Material for the task:
|---|
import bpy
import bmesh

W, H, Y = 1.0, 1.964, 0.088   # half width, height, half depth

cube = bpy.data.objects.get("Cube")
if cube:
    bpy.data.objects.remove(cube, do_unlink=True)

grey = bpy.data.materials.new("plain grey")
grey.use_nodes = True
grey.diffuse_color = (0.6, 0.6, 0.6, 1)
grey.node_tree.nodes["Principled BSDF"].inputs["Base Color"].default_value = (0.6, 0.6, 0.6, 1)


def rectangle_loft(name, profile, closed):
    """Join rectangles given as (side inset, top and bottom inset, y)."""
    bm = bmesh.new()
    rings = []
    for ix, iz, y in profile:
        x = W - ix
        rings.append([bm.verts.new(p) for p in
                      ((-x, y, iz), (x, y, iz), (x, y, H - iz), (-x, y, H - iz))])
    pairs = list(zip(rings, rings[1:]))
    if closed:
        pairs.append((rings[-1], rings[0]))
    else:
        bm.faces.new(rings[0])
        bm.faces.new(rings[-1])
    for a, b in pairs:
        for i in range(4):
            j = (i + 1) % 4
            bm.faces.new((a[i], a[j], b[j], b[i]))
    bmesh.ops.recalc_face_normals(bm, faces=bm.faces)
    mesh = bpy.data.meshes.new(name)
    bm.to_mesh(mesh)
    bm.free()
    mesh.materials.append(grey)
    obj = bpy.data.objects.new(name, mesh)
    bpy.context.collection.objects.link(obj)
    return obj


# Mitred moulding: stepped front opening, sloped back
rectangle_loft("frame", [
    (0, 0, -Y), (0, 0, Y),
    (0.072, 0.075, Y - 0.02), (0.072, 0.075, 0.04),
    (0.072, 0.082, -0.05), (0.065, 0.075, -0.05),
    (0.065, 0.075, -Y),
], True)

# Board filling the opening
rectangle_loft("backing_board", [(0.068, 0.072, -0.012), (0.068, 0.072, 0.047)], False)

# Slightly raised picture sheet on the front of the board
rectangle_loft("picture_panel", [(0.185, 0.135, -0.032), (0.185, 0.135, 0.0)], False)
|---|
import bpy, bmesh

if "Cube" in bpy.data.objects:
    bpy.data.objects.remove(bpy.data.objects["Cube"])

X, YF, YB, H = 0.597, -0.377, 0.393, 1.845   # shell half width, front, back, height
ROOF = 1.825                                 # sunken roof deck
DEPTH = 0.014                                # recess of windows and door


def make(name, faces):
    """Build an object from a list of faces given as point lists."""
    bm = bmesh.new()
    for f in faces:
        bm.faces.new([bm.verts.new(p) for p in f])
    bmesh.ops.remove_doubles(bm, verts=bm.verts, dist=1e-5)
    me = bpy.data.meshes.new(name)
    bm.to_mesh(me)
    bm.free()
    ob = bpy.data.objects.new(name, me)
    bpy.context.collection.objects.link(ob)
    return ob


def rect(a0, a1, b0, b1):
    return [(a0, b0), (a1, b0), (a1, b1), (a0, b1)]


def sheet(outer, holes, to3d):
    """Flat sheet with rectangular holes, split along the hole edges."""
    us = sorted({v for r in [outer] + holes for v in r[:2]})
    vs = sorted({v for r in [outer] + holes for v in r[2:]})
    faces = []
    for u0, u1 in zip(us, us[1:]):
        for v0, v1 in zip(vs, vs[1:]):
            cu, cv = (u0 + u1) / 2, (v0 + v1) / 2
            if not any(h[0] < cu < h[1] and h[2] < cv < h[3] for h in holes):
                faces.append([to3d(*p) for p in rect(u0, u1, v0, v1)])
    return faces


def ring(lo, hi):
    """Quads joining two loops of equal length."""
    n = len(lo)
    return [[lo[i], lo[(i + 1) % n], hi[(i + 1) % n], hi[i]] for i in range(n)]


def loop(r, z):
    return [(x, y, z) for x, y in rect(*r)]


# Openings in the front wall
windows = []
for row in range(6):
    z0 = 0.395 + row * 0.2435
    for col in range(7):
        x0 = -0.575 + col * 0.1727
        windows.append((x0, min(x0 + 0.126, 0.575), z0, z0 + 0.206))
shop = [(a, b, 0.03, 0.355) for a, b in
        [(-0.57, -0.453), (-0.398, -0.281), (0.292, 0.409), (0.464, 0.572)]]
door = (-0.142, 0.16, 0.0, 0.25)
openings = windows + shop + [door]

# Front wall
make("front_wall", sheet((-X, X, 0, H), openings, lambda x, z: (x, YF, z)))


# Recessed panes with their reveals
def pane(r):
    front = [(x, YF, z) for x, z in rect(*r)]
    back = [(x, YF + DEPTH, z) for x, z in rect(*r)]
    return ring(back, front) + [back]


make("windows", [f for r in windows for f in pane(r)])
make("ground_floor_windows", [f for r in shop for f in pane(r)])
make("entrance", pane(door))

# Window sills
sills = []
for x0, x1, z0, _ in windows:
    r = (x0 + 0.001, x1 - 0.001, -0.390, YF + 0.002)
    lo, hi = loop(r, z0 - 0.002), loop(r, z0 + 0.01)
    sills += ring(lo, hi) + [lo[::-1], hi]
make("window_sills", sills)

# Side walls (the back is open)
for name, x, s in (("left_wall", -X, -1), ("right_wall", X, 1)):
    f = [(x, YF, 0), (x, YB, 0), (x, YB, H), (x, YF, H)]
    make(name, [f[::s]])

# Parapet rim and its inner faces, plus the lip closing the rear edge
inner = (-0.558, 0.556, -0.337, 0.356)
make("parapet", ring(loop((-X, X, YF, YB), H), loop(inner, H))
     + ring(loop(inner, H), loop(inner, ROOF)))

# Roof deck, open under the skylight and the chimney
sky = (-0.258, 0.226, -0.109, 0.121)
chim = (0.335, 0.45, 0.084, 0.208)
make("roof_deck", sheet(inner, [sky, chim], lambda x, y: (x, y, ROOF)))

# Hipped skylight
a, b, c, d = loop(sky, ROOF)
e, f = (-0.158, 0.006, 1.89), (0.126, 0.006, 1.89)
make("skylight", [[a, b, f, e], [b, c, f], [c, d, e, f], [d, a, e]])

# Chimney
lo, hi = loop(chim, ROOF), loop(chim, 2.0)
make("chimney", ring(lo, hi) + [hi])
|---|
What is being asked: Pull every line with the word "closed" from the data.

Written response:
def rectangle_loft(name, profile, closed):
    if closed:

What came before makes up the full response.